Summer music festivals do wonderful things for musicians. Not only do they refresh and rejuvenate them, they also offer opportunities for a sort of cross pollination. There is a gathering and sharing of ideas from various musicians around the country and world. Triumphs and worries about the industry are discussed and successes and failures are compared.
One general worry during this past summer was rather universal. The constant battle to prove or uphold the need for salaried musicians. Some boards or managements across the country claim that orchestra musicians only work 20 or so hours a week, so why pay a full time salary when it is "clearly" not full time.

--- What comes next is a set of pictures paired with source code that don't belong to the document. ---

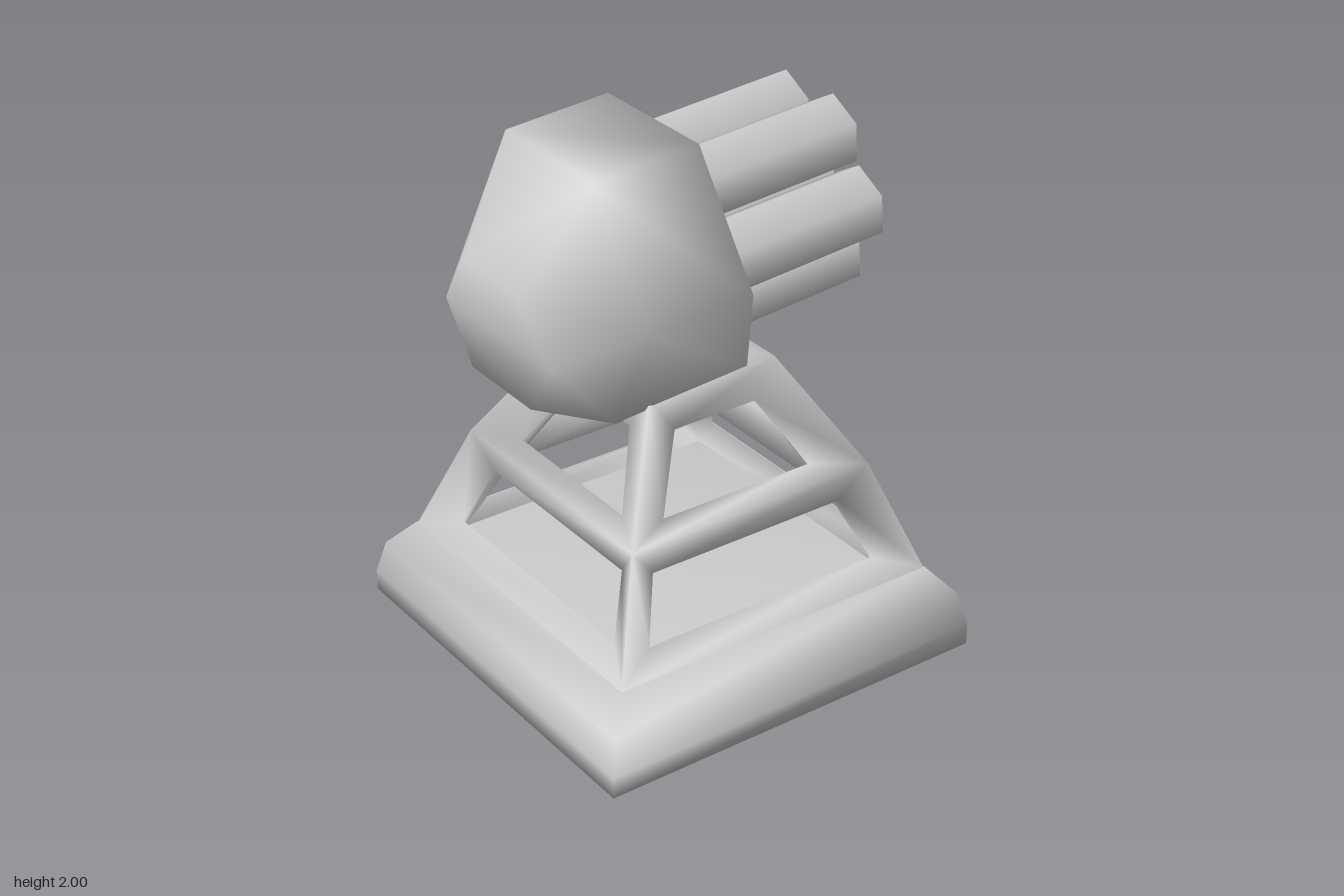
import * as THREE from 'three';
import { mergeGeometries, mergeVertices } from 'three/addons/utils/BufferGeometryUtils.js';

const material = new THREE.MeshStandardMaterial({ color: 0xcccccc });

function addMesh(parent, name, geometry) {
  const mesh = new THREE.Mesh(geometry, material);
  mesh.name = name;
  parent.add(mesh);
  return mesh;
}

// Skin a series of closed rings (counterclockwise seen from the far end), optionally capped
function loft(rings, capped = false) {
  const n = rings[0].length, last = (rings.length - 1) * n, index = [];
  for (let k = 0; k < rings.length - 1; k++) {
    for (let i = 0; i < n; i++) {
      const j = (i + 1) % n;
      const a = k * n + i, b = k * n + j, c = b + n, d = a + n;
      index.push(a, b, c, a, c, d);
    }
  }
  if (capped) {
    for (let i = 1; i < n - 1; i++) {
      index.push(0, i + 1, i, last, last + i, last + i + 1);
    }
  }
  const geometry = new THREE.BufferGeometry();
  geometry.setAttribute('position', new THREE.Float32BufferAttribute(rings.flat(2), 3));
  geometry.setIndex(index);
  geometry.computeVertexNormals();
  return geometry;
}

// Horizontal square ring of half width h at height y
const square = (h, y) => [[-h, y, h], [h, y, h], [h, y, -h], [-h, y, -h]];

// Four corners of an upright panel, from a bottom and a top [half width, y, z]
const panel = ([x0, y0, z0], [x1, y1, z1]) =>
  [[-x0, y0, z0], [x0, y0, z0], [x1, y1, z1], [-x1, y1, z1]];

// Open truss: each panel runs from outer corners, through its hole, to inner corners
function trussGeometry() {
  const outer = [[0.655, 0.31, 0.655], [0.505, 0.72, 0.505], [0.265, 1.12, 0.265]];
  const inner = [[0.53, 0.31, 0.53], [0.395, 0.61, 0.395], [0.2, 0.98, 0.2]];
  const holes = [
    [[0.48, 0.37, 0.565], [0.4, 0.59, 0.475]],
    [[0.31, 0.74, 0.41], [0.17, 0.98, 0.28]],
  ];
  const parts = [];
  for (let side = 0; side < 4; side++) {
    holes.forEach(([low, high], k) => {
      const part = loft([
        panel(outer[k], outer[k + 1]),
        panel(low, high),
        panel(inner[k], inner[k + 1]),
      ]);
      parts.push(part.rotateY(side * Math.PI / 2));
    });
  }
  // Top frame
  parts.push(loft([square(0.265, 1.12), square(0.15, 1.05), square(0.2, 0.98)]));
  parts.forEach((part) => part.deleteAttribute('normal'));
  const welded = mergeVertices(mergeGeometries(parts), 1e-4);
  welded.computeVertexNormals();
  return welded;
}

// Six-sided ring of the head from its middle, bottom and top [half width, y, z]
const headRing = ([mx, my, mz], [bx, by, bz], [tx, ty, tz]) => [
  [-mx, my, mz], [-bx, by, bz], [bx, by, bz],
  [mx, my, mz], [tx, ty, tz], [-tx, ty, tz],
];

export function createModel() {
  const model = new THREE.Group();
  model.name = 'turret';

  // Square plinth with a rounded shoulder
  addMesh(model, 'base', loft([
    square(0.775, 0), square(0.775, 0.08), square(0.745, 0.21), square(0.66, 0.31),
  ], true));

  addMesh(model, 'trussTower', trussGeometry());

  // Head, from the bent back face to the small front face
  addMesh(model, 'head', loft([
    headRing([0.523, 1.55, 0.03], [0.26, 1.11, -0.15], [0.26, 2.0, 0.06]),
    headRing([0.523, 1.52, 0.43], [0.26, 1.07, 0.4], [0.26, 1.97, 0.47]),
    headRing([0.32, 1.39, 0.69], [0.18, 1.18, 0.68], [0.17, 1.6, 0.71]),
  ], true));

  // Cluster of seven hexagonal barrels, tilted slightly upward to the rear
  const barrels = new THREE.Group();
  barrels.name = 'barrels';
  barrels.position.set(0, 1.605, -0.628);
  barrels.rotation.x = 0.075;
  model.add(barrels);

  const profile = [[0.14, -0.75], [0.14, 0], [0.085, 0], [0.07, -0.1], [0, -0.1]]
    .map(([r, y]) => new THREE.Vector2(r, y));
  const barrelGeometry = new THREE.LatheGeometry(profile, 6).rotateX(-Math.PI / 2);
  addMesh(barrels, 'centreBarrel', barrelGeometry);
  for (let i = 0; i < 6; i++) {
    const angle = i * Math.PI / 3;
    addMesh(barrels, 'outerBarrel', barrelGeometry)
      .position.set(0.26 * Math.cos(angle), 0.26 * Math.sin(angle), 0);
  }

  return model;
}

And truthfully, as easy as it is for me to lay down a Mozart Symphony or Tchaikovsky orchestral work on stage, I worry about the perceptions of audience and boards. If it is so easy, why are we being paid?
My sobering experience on trombone has proven the obvious though. While I have worked very hard on violin, the years went by and it was hard to comprehend what really went into it: years of training, hours of practice and rigid determination. Of course it goes with out saying, but you really don't notice and appreciate until you start over on something unfamiliar.
And while I am refreshed and relaxed from my summer in the Tetons, there is also an new awareness that I have never possessed, a new dimension of appreciation for all the work put into music by my colleagues. Skills that come across as effortless, and the congratulatory comments tossed between us, seem to shine in a different way. Personally, I feel that learning a few notes on trombone has enhanced my own ability to trust my skills even more as a violinist.
And for those that would care to see my ability (or lack of) on trombone, we couldn't resist documenting the final product of my four days of learning on Youtube.com.
WATCH THE VIDEO: http://www.youtube.com/watch?v=OYQgIcFmr7A